- [PROBLEM DETAILS]:
What are the lines from the top of the entries below through the line containing "return verts"? Return them exactly, both ends included, without the pictures.

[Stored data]
----

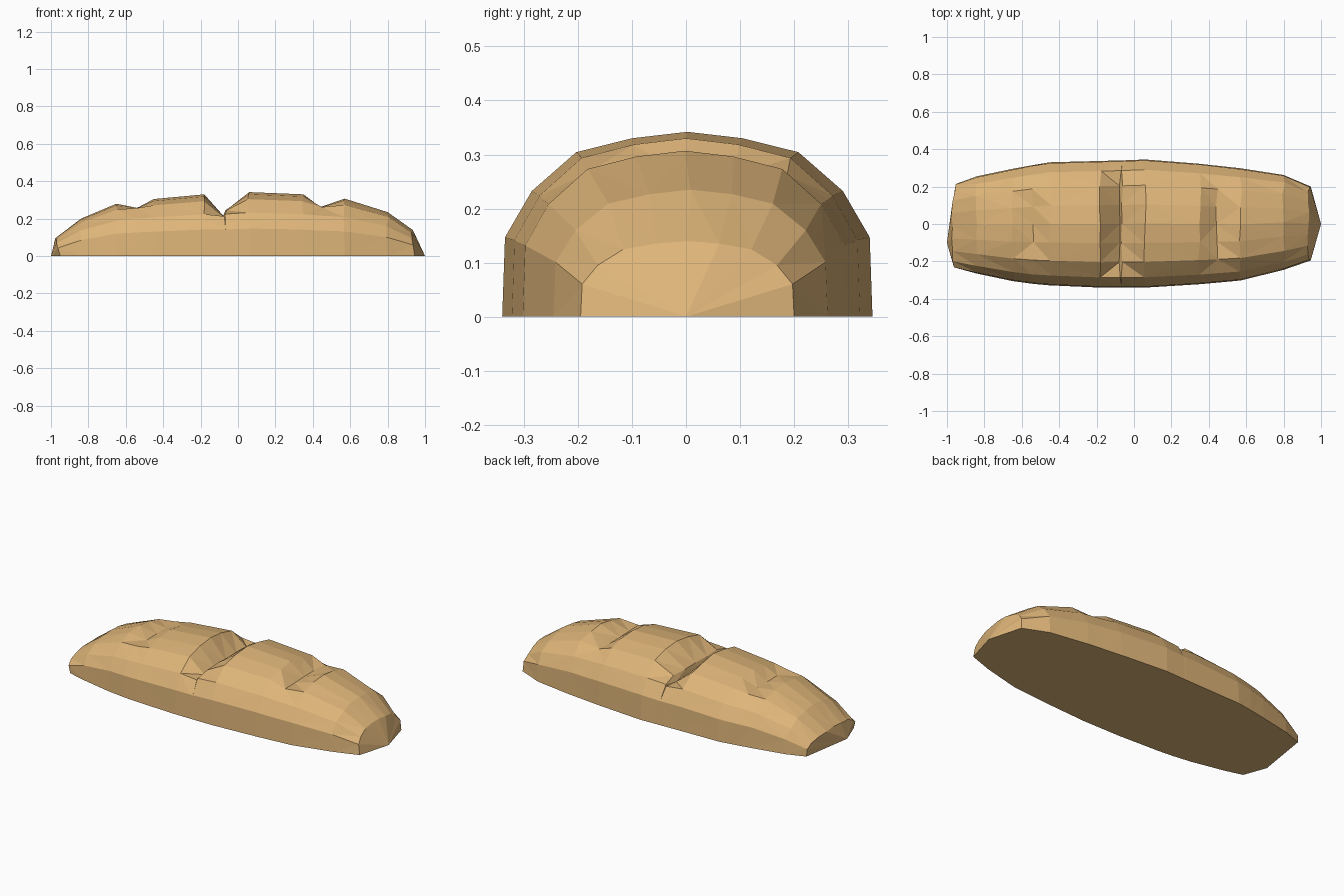
import bpy, bmesh, random

if "Cube" in bpy.data.objects:
    bpy.data.objects.remove(bpy.data.objects["Cube"])

random.seed(4)

# Half cross-section of the loaf: fraction of half width, fraction of height
HALF = [(1, 0), (0.985, 0.43), (0.84, 0.68), (0.6, 0.89), (0.3, 0.965)]
SECTION = [(-y, z) for y, z in HALF] + [(0, 1)] + HALF[::-1]

# Stations: x, front y, back y, crown height, slash floor, lean of x with z
STATIONS = [
    (-0.95, -0.235, 0.215, 0.10, 1, -0.2),
    (-0.84, -0.265, 0.255, 0.20, 1, 0),
    (-0.65, -0.305, 0.295, 0.28, 1, 0),
    (-0.54, -0.320, 0.315, 0.295, 0.257, 0),
    (-0.45, -0.328, 0.330, 0.305, 1, 0),
    (-0.18, -0.340, 0.337, 0.330, 1, 0),
    (-0.076, -0.340, 0.340, 0.330, 0.213, 0),
    (-0.064, -0.340, 0.340, 0.330, 0.245, 0),
    (0.06, -0.340, 0.345, 0.342, 1, 0),
    (0.35, -0.322, 0.322, 0.330, 1, 0),
    (0.44, -0.314, 0.312, 0.318, 0.262, 0),
    (0.57, -0.302, 0.298, 0.307, 1, 0),
    (0.80, -0.245, 0.262, 0.235, 1, 0),
    (0.945, -0.195, 0.200, 0.140, 1, -0.08),
]

bm = bmesh.new()


def ring(x, front, back, height, floor, lean):
    mid, half = (front + back) / 2, (back - front) / 2
    verts = []
    for fy, fz in SECTION:
        z = min(fz * height, floor)
        wobble = random.uniform(-0.008, 0.008) if 0 < fz < 1 else 0
        verts.append(bm.verts.new((x + lean * z + wobble, mid + half * fy, z)))
    return verts


# Crust lofted through the stations
rings = [ring(*s) for s in STATIONS]
for a, b in zip(rings, rings[1:]):
    for i in range(len(SECTION) - 1):
        bm.faces.new((a[i], b[i], b[i + 1], a[i + 1]))

# Pointed ends fanned down to the base
left = bm.verts.new((-1, -0.1, 0))
right = bm.verts.new((1, 0, 0))
for tip, r in ((left, rings[0]), (right, rings[-1])):
    for p, q in zip(r, r[1:]):
        bm.faces.new((tip, p, q))

# Flat underside
bm.faces.new([left] + [r[-1] for r in rings] + [right] + [r[0] for r in reversed(rings)])

bmesh.ops.triangulate(bm, faces=[f for f in bm.faces if len(f.verts) == 4])
bmesh.ops.recalc_face_normals(bm, faces=bm.faces)

mesh = bpy.data.meshes.new("bread_loaf")
bm.to_mesh(mesh)
bm.free()
loaf = bpy.data.objects.new("bread_loaf", mesh)
bpy.context.collection.objects.link(loaf)

crust = bpy.data.materials.new("crust")
crust.diffuse_color = (0.73, 0.46, 0.19, 1)
crust.use_nodes = True
crust.node_tree.nodes["Principled BSDF"].inputs["Base Color"].default_value = crust.diffuse_color
mesh.materials.append(crust)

----

- [OUTPUT OF THE TASK]:
import bpy, bmesh, random

if "Cube" in bpy.data.objects:
    bpy.data.objects.remove(bpy.data.objects["Cube"])

random.seed(4)

# Half cross-section of the loaf: fraction of half width, fraction of height
HALF = [(1, 0), (0.985, 0.43), (0.84, 0.68), (0.6, 0.89), (0.3, 0.965)]
SECTION = [(-y, z) for y, z in HALF] + [(0, 1)] + HALF[::-1]

# Stations: x, front y, back y, crown height, slash floor, lean of x with z
STATIONS = [
    (-0.95, -0.235, 0.215, 0.10, 1, -0.2),
    (-0.84, -0.265, 0.255, 0.20, 1, 0),
    (-0.65, -0.305, 0.295, 0.28, 1, 0),
    (-0.54, -0.320, 0.315, 0.295, 0.257, 0),
    (-0.45, -0.328, 0.330, 0.305, 1, 0),
    (-0.18, -0.340, 0.337, 0.330, 1, 0),
    (-0.076, -0.340, 0.340, 0.330, 0.213, 0),
    (-0.064, -0.340, 0.340, 0.330, 0.245, 0),
    (0.06, -0.340, 0.345, 0.342, 1, 0),
    (0.35, -0.322, 0.322, 0.330, 1, 0),
    (0.44, -0.314, 0.312, 0.318, 0.262, 0),
    (0.57, -0.302, 0.298, 0.307, 1, 0),
    (0.80, -0.245, 0.262, 0.235, 1, 0),
    (0.945, -0.195, 0.200, 0.140, 1, -0.08),
]

bm = bmesh.new()


def ring(x, front, back, height, floor, lean):
    mid, half = (front + back) / 2, (back - front) / 2
    verts = []
    for fy, fz in SECTION:
        z = min(fz * height, floor)
        wobble = random.uniform(-0.008, 0.008) if 0 < fz < 1 else 0
        verts.append(bm.verts.new((x + lean * z + wobble, mid + half * fy, z)))
    return verts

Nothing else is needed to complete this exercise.